Now, they need to—my big message to Democrats is that, look, you can’t avoid this issue. If you’re going to lay out a vision for how this country—how you’re going to run this country, immigration needs to be integrated into that vision. Otherwise, when you talk about healthcare, they’re going to be, "Well, let’s exclude immigrants." When you talk about education, "Well, let’s exclude immigrants." It’s going to come up every single issue that they talk about, and they just have to deal with it.
AMY GOODMAN: Let’s end with this ad that just was unveiled in Iowa by the Republican presidential contender, Congressmember Tom Tancredo.
REP. TOM TANCREDO: Hi, I’m Tom Tancredo, and I approve this message, because someone needs to say it.
NARRATOR: There are consequences to open borders beyond the 20 million aliens who have come to take our jobs. Islamic terrorists now freely roam U.S. soil, jihadists who froth with hate, here to do as they have in London, Spain, Russia—the price we pay for spineless politicians who refuse to defend our borders against those who come to kill.
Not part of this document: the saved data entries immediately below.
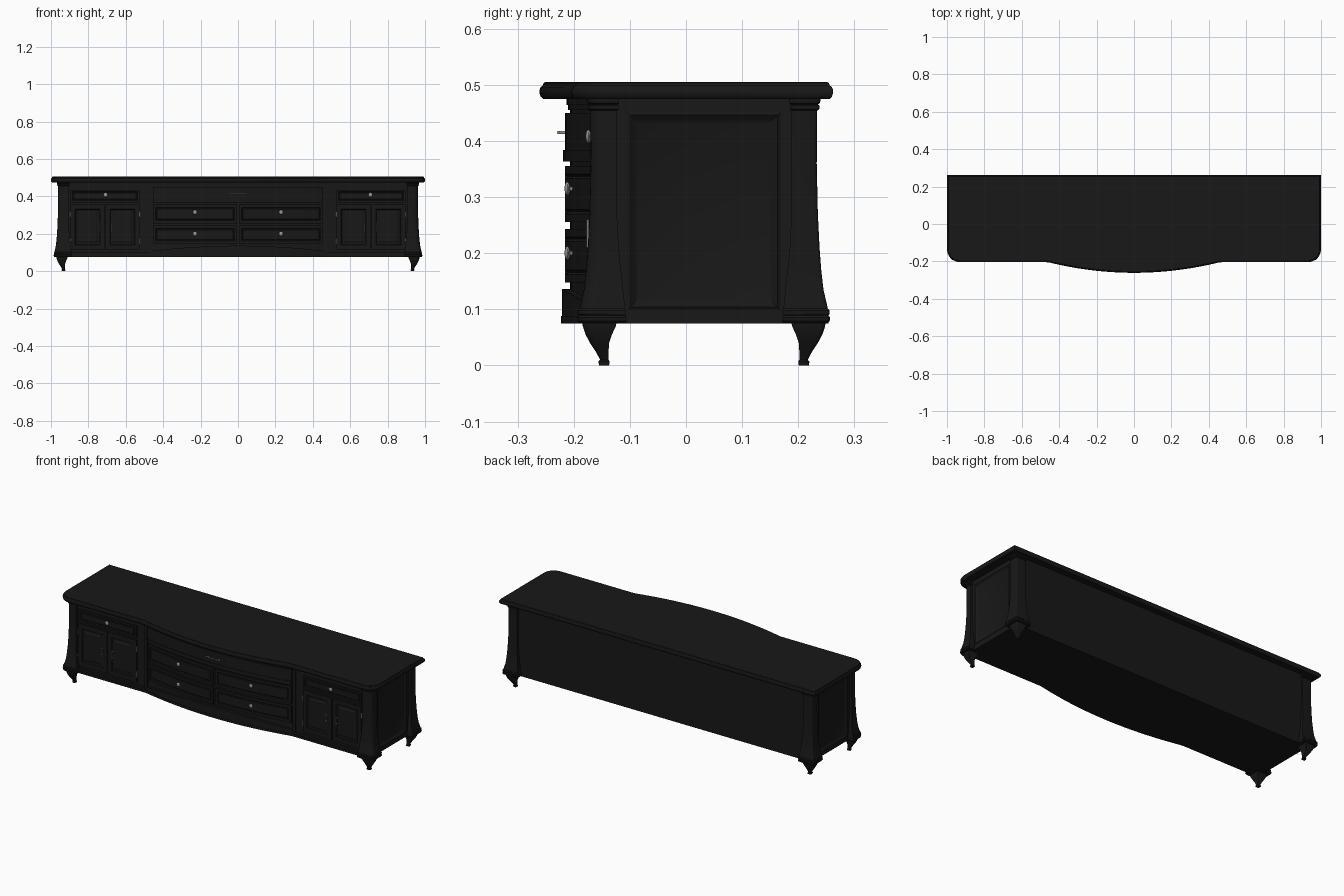
import bpy, bmesh, math
from mathutils import Matrix

if "Cube" in bpy.data.objects:
    bpy.data.objects.remove(bpy.data.objects["Cube"])


def material(name, c):
    m = bpy.data.materials.new(name)
    m.diffuse_color = (c, c, c, 1)
    m.use_nodes = True
    m.node_tree.nodes["Principled BSDF"].inputs["Base Color"].default_value = m.diffuse_color
    return m


BLACK = material("black_lacquer", 0.009)
METAL = material("grey_metal", 0.3)


def finish(name, bm, mat=BLACK, mirror=False):
    bmesh.ops.recalc_face_normals(bm, faces=bm.faces[:])
    me = bpy.data.meshes.new(name)
    bm.to_mesh(me)
    bm.free()
    me.materials.append(mat)
    ob = bpy.data.objects.new(name, me)
    bpy.context.collection.objects.link(ob)
    if mirror:
        ob.modifiers.new("mirror", 'MIRROR').use_mirror_merge = False
    bpy.context.view_layer.objects.active = ob
    ob.select_set(True)
    bpy.ops.object.shade_smooth_by_angle(angle=math.radians(30))
    ob.select_set(False)
    return ob


def loft(name, rings, **kw):
    bm = bmesh.new()
    vs = [[bm.verts.new(p) for p in r] for r in rings]
    n = len(rings[0])
    for a, b in zip(vs, vs[1:]):
        for i in range(n):
            j = (i + 1) % n
            bm.faces.new((a[i], a[j], b[j], b[i]))
    bm.faces.new(vs[0])
    bm.faces.new(vs[-1])
    return finish(name, bm, **kw)


def bow(x):
    return max(0.0, 1 - (x / 0.46) ** 2)


def front(x):
    return -0.157 - 0.05 * bow(x)


def inset(bm, faces, steps):
    for t, d in steps:
        bmesh.ops.inset_region(bm, faces=faces, thickness=t, depth=d, use_even_offset=True)


def front_panel(name, x0, x1, z0, z1, proud, steps=(), arch=0, **kw):
    """Slab that follows the bowed front, with optional inset mouldings."""
    curved = min(abs(x0), abs(x1)) < 0.45 or x0 * x1 < 0
    n = max(2, int((x1 - x0) / 0.025)) if curved else 1
    bm = bmesh.new()
    cols = []
    for i in range(n + 1):
        x = x0 + (x1 - x0) * i / n
        y, zt = front(x), z1 + arch * bow(x)
        cols.append([bm.verts.new(p) for p in
                     ((x, y - proud, z0), (x, y - proud, zt), (x, y + 0.01, zt), (x, y + 0.01, z0))])
    faces = []
    for a, b in zip(cols, cols[1:]):
        for k in range(4):
            f = bm.faces.new((a[k], a[(k + 1) % 4], b[(k + 1) % 4], b[k]))
            if k == 0:
                faces.append(f)
    bm.faces.new(cols[0])
    bm.faces.new(cols[-1])
    bmesh.ops.recalc_face_normals(bm, faces=bm.faces[:])
    inset(bm, faces, steps)
    return finish(name, bm, **kw)


# Top board with moulded edge, bowed front and rounded front corners
def top_ring(z, d):
    pts = [(1 - d, 0.262 - d, z)]
    for i in range(9):
        a = math.pi / 2 * i / 8
        pts.append((0.93 + (0.07 - d) * math.cos(a), -0.134 - (0.07 - d) * math.sin(a), z))
    for i in range(41):
        x = 0.48 - 0.96 * i / 40
        pts.append((x, -0.204 - 0.057 * bow(x) + d, z))
    return pts + [(-x, y, z) for x, y, z in reversed(pts[:10])]


loft("top_board", [top_ring(z, d) for z, d in (
    (0.475, 0.006), (0.479, 0.002), (0.485, 0), (0.491, 0), (0.496, 0.002),
    (0.499, 0.006), (0.503, 0.007), (0.505, 0.01))])

# Carcass
xs = [-0.93] + [-0.46 + 0.92 * i / 36 for i in range(37)] + [0.93]
loft("carcass", [[(x, front(x), z) for x in xs] + [(0.93, 0.222, z), (-0.93, 0.222, z)]
                 for z in (0.075, 0.476)])

# Side panels with recessed field
bm = bmesh.new()
bmesh.ops.create_cube(bm, size=1, matrix=Matrix.Translation((0.935, 0.032, 0.275))
                      @ Matrix.Diagonal((0.03, 0.32, 0.4, 1)))
inset(bm, [f for f in bm.faces if f.normal.x > 0.9],
      ((0.024, 0), (0.005, 0.003), (0.008, -0.006), (0.008, -0.004)))
finish("side_panel", bm, mirror=True)


# Flared corner posts, their collars and tapered feet
def corner(x0, x1, y0, y1, r, z):
    s = 1 if y1 > 0 else -1
    pts = [(x0, y0, z), (x1, y0, z)]
    for i in range(6):
        a = math.pi / 2 * i / 5
        pts.append((x1 - r + r * math.cos(a), y1 - s * (r - r * math.sin(a)), z))
    return pts + [(x0, y1, z)]


for label, s, yi, yo, r in (("front", -1, -0.123, -0.171, 0.025), ("back", 1, 0.188, 0.234, 0.006)):
    def ring(z, f, g):
        return corner(0.905 - g, 0.963 + f, yi - s * g, yo + s * f, r, z)
    loft(label + "_post", [ring(*v) for v in (
        (0.075, 0.02, 0.014), (0.105, 0.018, 0.014), (0.135, 0.011, 0.011), (0.17, 0.007, 0.007),
        (0.21, 0.004, 0.003), (0.27, 0.001, 0), (0.36, -0.001, 0), (0.475, 0, 0))], mirror=True)
    loft(label + "_post_base_collar", [ring(*v) for v in (
        (0.075, 0.018, 0.015), (0.079, 0.022, 0.017), (0.085, 0.023, 0.017), (0.089, 0.02, 0.015),
        (0.092, 0.022, 0.016), (0.098, 0.022, 0.016), (0.102, 0.018, 0.014))], mirror=True)
    loft(label + "_post_top_collar", [ring(*v) for v in (
        (0.454, 0, 0), (0.457, 0.004, 0.003), (0.463, 0.004, 0.003), (0.465, 0.001, 0.001),
        (0.468, 0.005, 0.004), (0.476, 0.006, 0.004))], mirror=True)
    off = 0.0 if s < 0 else 0.064
    loft(label + "_foot", [corner(0.98 - b, 0.98 - a, s * (0.193 + off - b), s * (0.193 + off - a), min(r, (b - a) * 0.35), z)
                           for z, a, b in (
        (0.08, 0.008, 0.07), (0.07, 0.009, 0.068), (0.055, 0.014, 0.061), (0.04, 0.022, 0.056),
        (0.025, 0.032, 0.055), (0.01, 0.04, 0.055), (0.007, 0.037, 0.057), (0, 0.038, 0.056))], mirror=True)

# Rails, stiles and arched apron along the bowed front
front_panel("top_front_moulding_lower", -0.92, 0.92, 0.455, 0.464, 0.003)
front_panel("top_front_moulding_upper", -0.92, 0.92, 0.464, 0.476, 0.006)
front_panel("base_front_moulding", -0.92, 0.92, 0.075, 0.088, 0.016)
front_panel("base_front_bead", -0.92, 0.92, 0.088, 0.1, 0.012)
front_panel("apron", -0.46, 0.46, 0.08, 0.108, 0.014, arch=0.028)
front_panel("divider_stile", 0.46, 0.478, 0.1, 0.456, 0.008, mirror=True)

# Centre drawers
FIELD = ((0.014, 0), (0.004, -0.004), (0.004, 0.003))
front_panel("wide_drawer", -0.455, 0.455, 0.368, 0.45, 0.009)
front_panel("wide_drawer_bead", -0.455, 0.455, 0.363, 0.384, 0.012)
for z0, z1, nm in ((0.256, 0.355, "middle_drawer"), (0.148, 0.243, "lower_drawer")):
    front_panel(nm, 0.006, 0.454, z0, z1, 0.009, FIELD, mirror=True)

# End cabinets: one drawer above two doors each
front_panel("end_drawer", 0.527, 0.895, 0.368, 0.435, 0.009, ((0.01, 0), (0.004, -0.004), (0.004, 0.003)), mirror=True)
for x0, x1, nm in ((0.527, 0.709, "inner_door"), (0.713, 0.895, "outer_door")):
    front_panel(nm, x0, x1, 0.115, 0.355, 0.009,
                ((0.024, 0), (0.004, -0.005), (0.01, 0), (0.006, 0.004)), mirror=True)


# Hardware
def rod(bm, p, r, length, axis):
    rot = {'X': Matrix.Rotation(math.pi / 2, 4, 'Y'), 'Y': Matrix.Rotation(math.pi / 2, 4, 'X'),
           'Z': Matrix()}[axis]
    bmesh.ops.create_cone(bm, cap_ends=True, segments=12, radius1=r, radius2=r, depth=length,
                          matrix=Matrix.Translation(p) @ rot)


bm = bmesh.new()
for x, z in ((0.23, 0.315), (0.23, 0.2), (0.708, 0.408)):
    y = front(x) - 0.009
    rod(bm, (x, y - 0.003, z), 0.004, 0.014, 'Y')
    bmesh.ops.create_uvsphere(bm, u_segments=16, v_segments=10, radius=1,
                              matrix=Matrix.Translation((x, y - 0.008, z)) @ Matrix.Diagonal((0.012, 0.005, 0.012, 1)))
finish("drawer_knobs", bm, mat=METAL, mirror=True)

bm = bmesh.new()
rod(bm, (0, -0.227, 0.415), 0.003, 0.09, 'X')
for x in (-0.035, 0.035):
    rod(bm, (x, -0.219, 0.415), 0.003, 0.016, 'Y')
finish("wide_drawer_pull", bm, mat=METAL)

bm = bmesh.new()
for x in (0.676, 0.742):
    rod(bm, (x, -0.175, 0.235), 0.0025, 0.05, 'Z')
    for z in (0.218, 0.252):
        rod(bm, (x, -0.169, z), 0.0025, 0.012, 'Y')
finish("door_pulls", bm, mat=METAL, mirror=True)

bm = bmesh.new()
for x in (0.524, 0.898):
    for z in (0.16, 0.305):
        rod(bm, (x, -0.164, z), 0.003, 0.03, 'Z')
finish("door_hinges", bm, mat=METAL, mirror=True)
AMY GOODMAN: For our radio listeners, it then says: "Tancredo, before it’s too late." And the images, Juan, describe them in this ad.
JUAN GONZÁLEZ: The images are of a hooded young man in a shopping mall with a backpack that clearly is carrying a bomb, and he walks in, and then, as the ad dissolves, you hear the explosion of the bomb in the shopping mall.
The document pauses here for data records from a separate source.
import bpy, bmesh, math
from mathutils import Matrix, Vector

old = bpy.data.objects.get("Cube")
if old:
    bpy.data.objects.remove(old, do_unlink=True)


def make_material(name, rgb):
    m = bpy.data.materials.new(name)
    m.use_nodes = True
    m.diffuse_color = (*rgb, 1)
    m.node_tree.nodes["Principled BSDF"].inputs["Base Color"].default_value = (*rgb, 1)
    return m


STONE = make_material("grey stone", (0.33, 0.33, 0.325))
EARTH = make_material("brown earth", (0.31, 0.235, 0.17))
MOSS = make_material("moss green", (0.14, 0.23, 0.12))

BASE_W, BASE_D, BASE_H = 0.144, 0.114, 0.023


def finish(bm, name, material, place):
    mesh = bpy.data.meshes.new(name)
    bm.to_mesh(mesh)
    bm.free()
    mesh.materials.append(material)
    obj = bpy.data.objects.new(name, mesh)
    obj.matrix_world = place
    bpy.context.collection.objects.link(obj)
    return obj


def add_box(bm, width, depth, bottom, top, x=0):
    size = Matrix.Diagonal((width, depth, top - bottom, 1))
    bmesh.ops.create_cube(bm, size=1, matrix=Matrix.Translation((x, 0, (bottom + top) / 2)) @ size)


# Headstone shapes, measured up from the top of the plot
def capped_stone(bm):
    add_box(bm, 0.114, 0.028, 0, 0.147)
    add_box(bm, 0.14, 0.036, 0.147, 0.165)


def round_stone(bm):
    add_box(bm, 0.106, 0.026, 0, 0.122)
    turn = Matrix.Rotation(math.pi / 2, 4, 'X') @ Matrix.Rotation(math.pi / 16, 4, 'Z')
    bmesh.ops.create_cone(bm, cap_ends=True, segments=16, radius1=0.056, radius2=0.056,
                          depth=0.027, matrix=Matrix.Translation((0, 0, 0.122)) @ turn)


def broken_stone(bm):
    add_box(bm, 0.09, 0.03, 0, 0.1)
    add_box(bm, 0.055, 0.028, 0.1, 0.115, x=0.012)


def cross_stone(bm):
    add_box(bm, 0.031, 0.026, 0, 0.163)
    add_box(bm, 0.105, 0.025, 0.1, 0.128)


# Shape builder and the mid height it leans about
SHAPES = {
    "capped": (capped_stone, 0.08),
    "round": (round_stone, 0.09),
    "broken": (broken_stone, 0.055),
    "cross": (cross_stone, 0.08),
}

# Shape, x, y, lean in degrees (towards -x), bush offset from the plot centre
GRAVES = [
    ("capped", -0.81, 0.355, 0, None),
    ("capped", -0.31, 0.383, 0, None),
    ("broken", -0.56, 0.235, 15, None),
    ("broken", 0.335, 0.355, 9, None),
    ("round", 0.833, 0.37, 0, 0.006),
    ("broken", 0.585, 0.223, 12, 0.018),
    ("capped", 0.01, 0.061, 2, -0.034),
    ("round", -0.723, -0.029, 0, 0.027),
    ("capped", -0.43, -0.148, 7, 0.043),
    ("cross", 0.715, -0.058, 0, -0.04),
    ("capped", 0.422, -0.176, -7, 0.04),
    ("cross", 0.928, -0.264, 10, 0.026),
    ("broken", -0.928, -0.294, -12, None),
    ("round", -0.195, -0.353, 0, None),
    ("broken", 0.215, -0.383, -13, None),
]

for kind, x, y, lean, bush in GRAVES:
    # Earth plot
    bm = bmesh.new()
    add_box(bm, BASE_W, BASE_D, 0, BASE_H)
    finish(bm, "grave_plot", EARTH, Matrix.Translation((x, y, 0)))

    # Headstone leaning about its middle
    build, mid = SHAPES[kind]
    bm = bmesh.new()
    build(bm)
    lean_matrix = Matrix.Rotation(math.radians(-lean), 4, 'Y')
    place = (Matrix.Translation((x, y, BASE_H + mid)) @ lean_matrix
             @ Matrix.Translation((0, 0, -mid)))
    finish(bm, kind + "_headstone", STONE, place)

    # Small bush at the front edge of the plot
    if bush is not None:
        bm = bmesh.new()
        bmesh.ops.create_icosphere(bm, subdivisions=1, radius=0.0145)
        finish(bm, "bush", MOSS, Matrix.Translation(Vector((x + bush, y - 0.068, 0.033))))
AMY GOODMAN: Chung-Wha, final comment?
CHUNG-WHA HONG: This is so offensive. All I can say is that this country is going to be permanently divided if we don’t shatter this deep, deep line between legal and illegal and the kind of branding of immigrants as criminals and terrorists. Somebody has to step up and say that’s not the way to go. We need to include immigrants. Immigrants are part of the solution. And we have a vision of America that includes them. We’re not going to deport everybody and turn our country into a police state. So we need to do that in this country right now.
AMY GOODMAN: Chung-Wha Hong, I want to thank you very much for being with us, executive director of the New York Immigration Coalition. When we come back, Wayne Barrett joins us, leading New York reporter and biographer of Rudolph Giuliani. Stay with us.